Ivan Glasenberg, CEO of the newly merged Glencore-Xstrata, says he does not believe in work/life balance.
Asked by The Wall Street Journal whether Glencore-Xstrata had a good work/life balance, the 57-year-old billionaire said there was no space for taking time off at the top of the company.
“No. We work. You don’t come here to take life easy. And we all got rich from it, so, you know, there’s a benefit from it,” he said.
Glasenberg said if he started to work less, the major shareholders and other executives would put him out of the job.
“We’re all shareholders. These guys below me, they see the CEO taking it easy, it’s their money,” he said.
Glasenberg has been the CEO of Glencore since 2002, and told The Wall Street Journal he was looking to install a similar working culture at Xstrata.
He previously worked as a trader at Glencore, and spent most of his time travelling the world in order to broker million-dollar commodity shipments.
The self-confessed workaholic also said there was no need for mining executives to be jealous of the seven or eight figure salaries traders made, and said the door was open for anyone to take up the role.
“You want to be a trader, come be a trader,” he said.
“The door’s open. You want to travel six days a week, you want to travel the world, the door’s open. I earn more than you. Come be a trader. Please, the door’s open.”
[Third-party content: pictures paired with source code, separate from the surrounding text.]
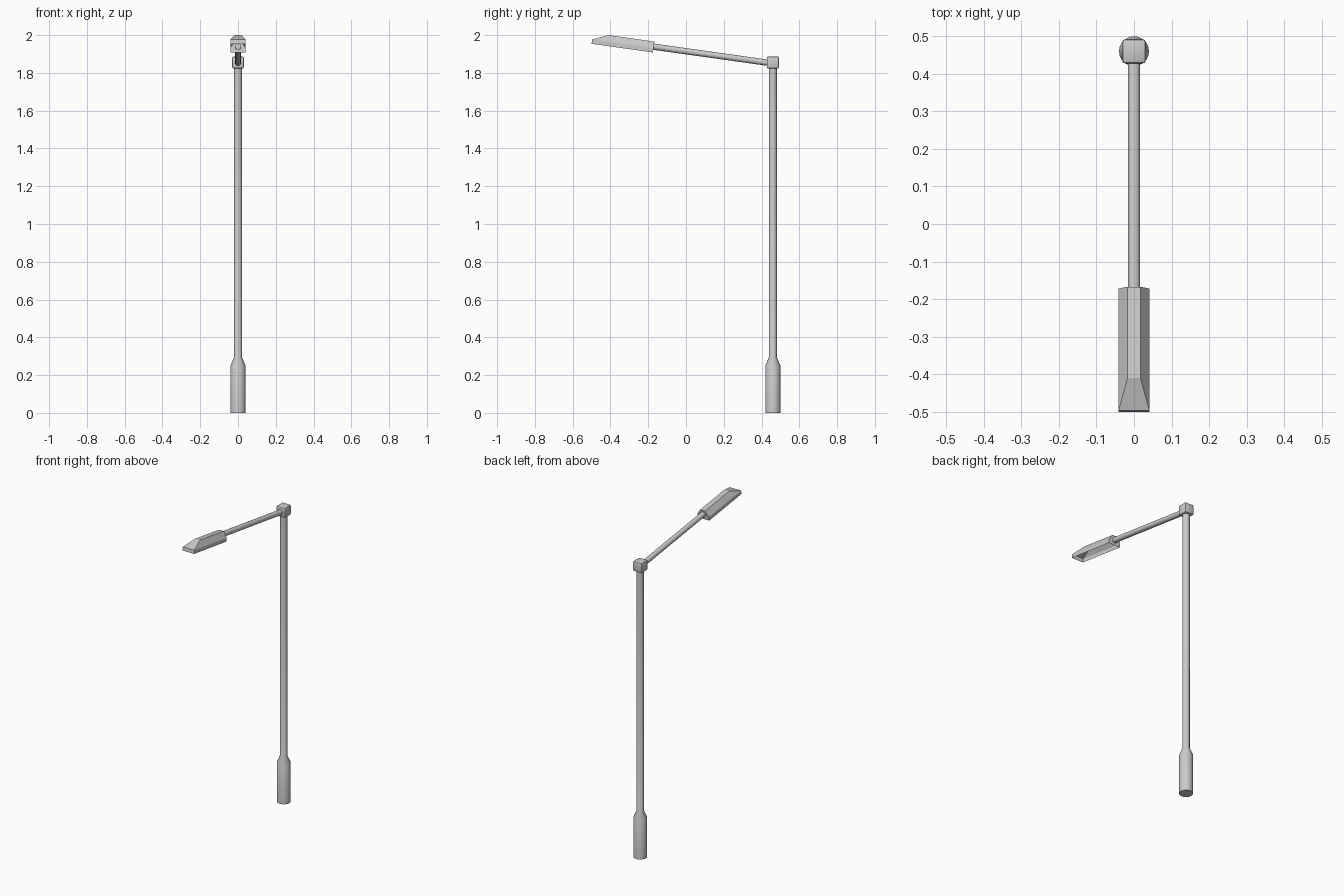
import bpy, bmesh, math
from mathutils import Vector

if "Cube" in bpy.data.objects:
    bpy.data.objects.remove(bpy.data.objects["Cube"])

TILT = math.radians(8)
POLE_Y = 0.46
ALONG = Vector((0, -math.cos(TILT), math.sin(TILT)))   # outwards along the arm
UP = Vector((0, math.sin(TILT), math.cos(TILT)))       # square to the arm


def add_object(name, bm):
    bmesh.ops.recalc_face_normals(bm, faces=bm.faces)
    mesh = bpy.data.meshes.new(name)
    bm.to_mesh(mesh)
    bm.free()
    ob = bpy.data.objects.new(name, mesh)
    bpy.context.collection.objects.link(ob)
    return ob


def smooth(ob):
    bpy.ops.object.select_all(action='DESELECT')
    ob.select_set(True)
    bpy.context.view_layer.objects.active = ob
    bpy.ops.object.shade_smooth_by_angle(angle=math.radians(35))


def lathe(name, profile, origin, axis, sides=20):
    """Capped tube through (radius, distance) rings along an axis."""
    bm = bmesh.new()
    rot = Vector(axis).to_track_quat('Z', 'Y')
    rings = []
    for r, d in profile:
        rings.append([bm.verts.new(Vector(origin) + rot @ Vector(
            (r * math.cos(a), r * math.sin(a), d)))
            for a in (2 * math.pi * i / sides for i in range(sides))])
    for lo, hi in zip(rings, rings[1:]):
        for i in range(sides):
            j = (i + 1) % sides
            bm.faces.new((lo[i], lo[j], hi[j], hi[i]))
    bm.faces.new(rings[0])
    bm.faces.new(rings[-1])
    ob = add_object(name, bm)
    smooth(ob)
    return ob


# Pole with the wider base sleeve
lathe("pole", [(0.04, 0), (0.04, 0.25), (0.021, 0.295), (0.021, 1.84)],
      (0, POLE_Y, 0), (0, 0, 1))

# Bevelled joint block on top of the pole
bm = bmesh.new()
bmesh.ops.create_cube(bm, size=1)
bmesh.ops.scale(bm, vec=(0.062, 0.064, 0.064), verts=bm.verts)
bmesh.ops.translate(bm, vec=(0, POLE_Y, 1.855), verts=bm.verts)
bmesh.ops.bevel(bm, geom=bm.edges[:], offset=0.007, segments=2,
                profile=0.5, affect='EDGES')
smooth(add_object("joint_block", bm))

# Tilted arm, its end just inside the lamp head
lathe("arm", [(0.0165, 0), (0.0165, 0.65)], (0, POLE_Y, 1.85), ALONG)

# Lamp head: folded shell, open underneath
W, RIDGE, LOW, HIGH = 0.041, 0.017, 0.023, 0.058
LENGTH, FOLD = 0.328, 0.245
BACK = Vector((0, -0.5, 1.954)) - ALONG * LENGTH
bm = bmesh.new()


def vert(x, u, v):
    return bm.verts.new(BACK + Vector((x, 0, 0)) + ALONG * u + UP * v)


halves = []
for s in (-1, 1):
    h = dict(back_low=vert(s * W, 0, 0), back_side=vert(s * W, 0, LOW),
             back_top=vert(s * RIDGE, 0, HIGH), fold=vert(s * RIDGE, FOLD, HIGH),
             front_side=vert(s * W, LENGTH, LOW), front_low=vert(s * W, LENGTH, 0))
    bm.faces.new([h[k] for k in ("back_low", "back_side", "front_side", "front_low")])
    bm.faces.new([h[k] for k in ("back_side", "back_top", "fold", "front_side")])
    halves.append(h)
l, r = halves
for a, b in (("back_top", "fold"), ("fold", "front_side"),
             ("front_side", "front_low"), ("back_side", "back_low"),
             ("back_top", "back_side")):
    bm.faces.new((l[a], l[b], r[b], r[a]))
add_object("lamp_head", bm)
After a number of delays and missed deadlines, Glencore-Xstrata started business as a new commodities and trading conglomerate last week.
After the merger came into effect Glasenberg said a restructure meant the number of job losses was “going to be big,” with a number of management structures impacted by the changes.